(WHAT THE EXERCISE ASKS) Only those lines from the one with "over = 0.02" through the last line of the material belong in the answer, each repeated exactly.

(DATA FOR THIS EXERCISE)

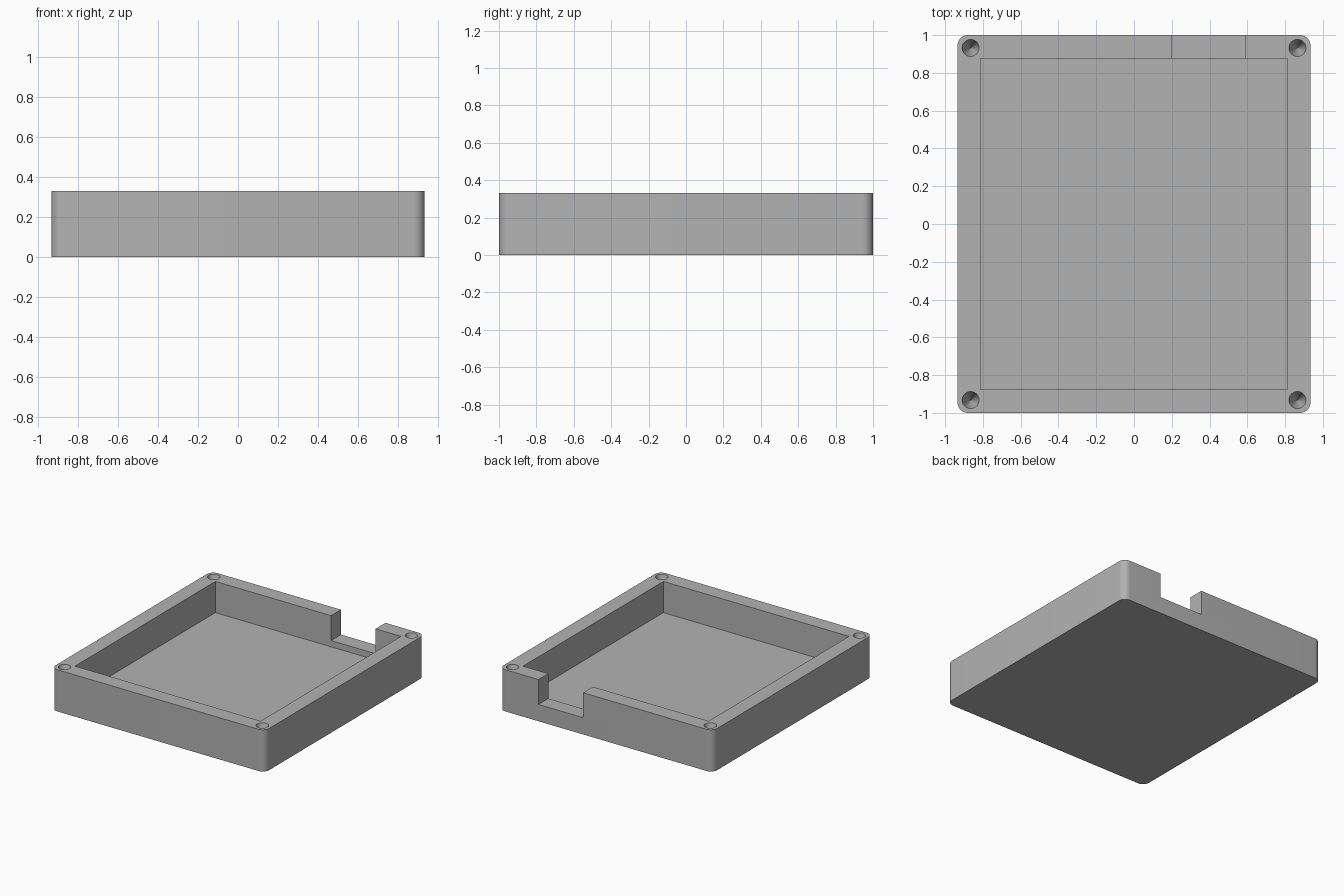
import bpy
import bmesh
from math import radians
from mathutils import Matrix

old = bpy.data.objects.get("Cube")
if old:
    bpy.data.objects.remove(old)

W, D, H = 0.934, 1.0, 0.33        # half width, half depth, height
IN_W, IN_D, FLOOR = 0.812, 0.877, 0.083

# One grey plastic
grey = bpy.data.materials.new("grey plastic")
grey.use_nodes = True
colour = (0.45, 0.45, 0.45, 1)
grey.diffuse_color = colour
grey.node_tree.nodes["Principled BSDF"].inputs["Base Color"].default_value = colour


def finish(bm, name):
    mesh = bpy.data.meshes.new(name)
    bm.to_mesh(mesh)
    bm.free()
    mesh.materials.append(grey)
    obj = bpy.data.objects.new(name, mesh)
    bpy.context.collection.objects.link(obj)
    return obj


def box(name, x0, x1, y0, y1, z0, z1, corner=0):
    bm = bmesh.new()
    centre = Matrix.Translation(((x0 + x1) / 2, (y0 + y1) / 2, (z0 + z1) / 2))
    size = Matrix.Diagonal((x1 - x0, y1 - y0, z1 - z0, 1))
    bmesh.ops.create_cube(bm, size=1, matrix=centre @ size)
    if corner:
        upright = [e for e in bm.edges
                   if abs(e.verts[0].co.z - e.verts[1].co.z) > 0.1]
        bmesh.ops.bevel(bm, geom=upright, offset=corner, segments=10,
                        profile=0.5, affect='EDGES')
    return finish(bm, name)


def cone_hole(name, x, y, radius, depth):
    # Extended above the rim so that the cut is clean
    over = 0.02
    bm = bmesh.new()
    bmesh.ops.create_cone(bm, segments=32, cap_ends=True, radius1=0.001,
                          radius2=radius * (depth + over) / depth,
                          depth=depth + over,
                          matrix=Matrix.Translation((x, y, H + (over - depth) / 2)))
    return finish(bm, name)


# Tray body with rounded upright corners
tray = box("tray_body", -W, W, -D, D, 0, H, corner=0.055)

# Cutters: cavity, cable notch in the back wall, four corner screw holes
cutters = [
    box("cavity_cutter", -IN_W, IN_W, -IN_D, IN_D, FLOOR, H + 0.1),
    box("notch_cutter", 0.2, 0.59, IN_D - 0.05, D + 0.1, 0.133, H + 0.1),
]
for sx in (-1, 1):
    for sy in (-1, 1):
        cutters.append(cone_hole("screw_hole_cutter", sx * 0.865, sy * 0.932, 0.045, 0.16))

bpy.context.view_layer.objects.active = tray
for cutter in cutters:
    mod = tray.modifiers.new("cut", 'BOOLEAN')
    mod.operation = 'DIFFERENCE'
    mod.solver = 'EXACT'
    mod.object = cutter
    bpy.ops.object.modifier_apply(modifier=mod.name)
    bpy.data.objects.remove(cutter)

# Smooth the round corners and holes, keep the edges sharp
bpy.ops.object.select_all(action='DESELECT')
tray.select_set(True)
bpy.ops.object.shade_smooth_by_angle(angle=radians(30))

(OUTPUT BELOW)
    over = 0.02
    bm = bmesh.new()
    bmesh.ops.create_cone(bm, segments=32, cap_ends=True, radius1=0.001,
                          radius2=radius * (depth + over) / depth,
                          depth=depth + over,
                          matrix=Matrix.Translation((x, y, H + (over - depth) / 2)))
    return finish(bm, name)


# Tray body with rounded upright corners
tray = box("tray_body", -W, W, -D, D, 0, H, corner=0.055)

# Cutters: cavity, cable notch in the back wall, four corner screw holes
cutters = [
    box("cavity_cutter", -IN_W, IN_W, -IN_D, IN_D, FLOOR, H + 0.1),
    box("notch_cutter", 0.2, 0.59, IN_D - 0.05, D + 0.1, 0.133, H + 0.1),
]
for sx in (-1, 1):
    for sy in (-1, 1):
        cutters.append(cone_hole("screw_hole_cutter", sx * 0.865, sy * 0.932, 0.045, 0.16))

bpy.context.view_layer.objects.active = tray
for cutter in cutters:
    mod = tray.modifiers.new("cut", 'BOOLEAN')
    mod.operation = 'DIFFERENCE'
    mod.solver = 'EXACT'
    mod.object = cutter
    bpy.ops.object.modifier_apply(modifier=mod.name)
    bpy.data.objects.remove(cutter)

# Smooth the round corners and holes, keep the edges sharp
bpy.ops.object.select_all(action='DESELECT')
tray.select_set(True)
bpy.ops.object.shade_smooth_by_angle(angle=radians(30))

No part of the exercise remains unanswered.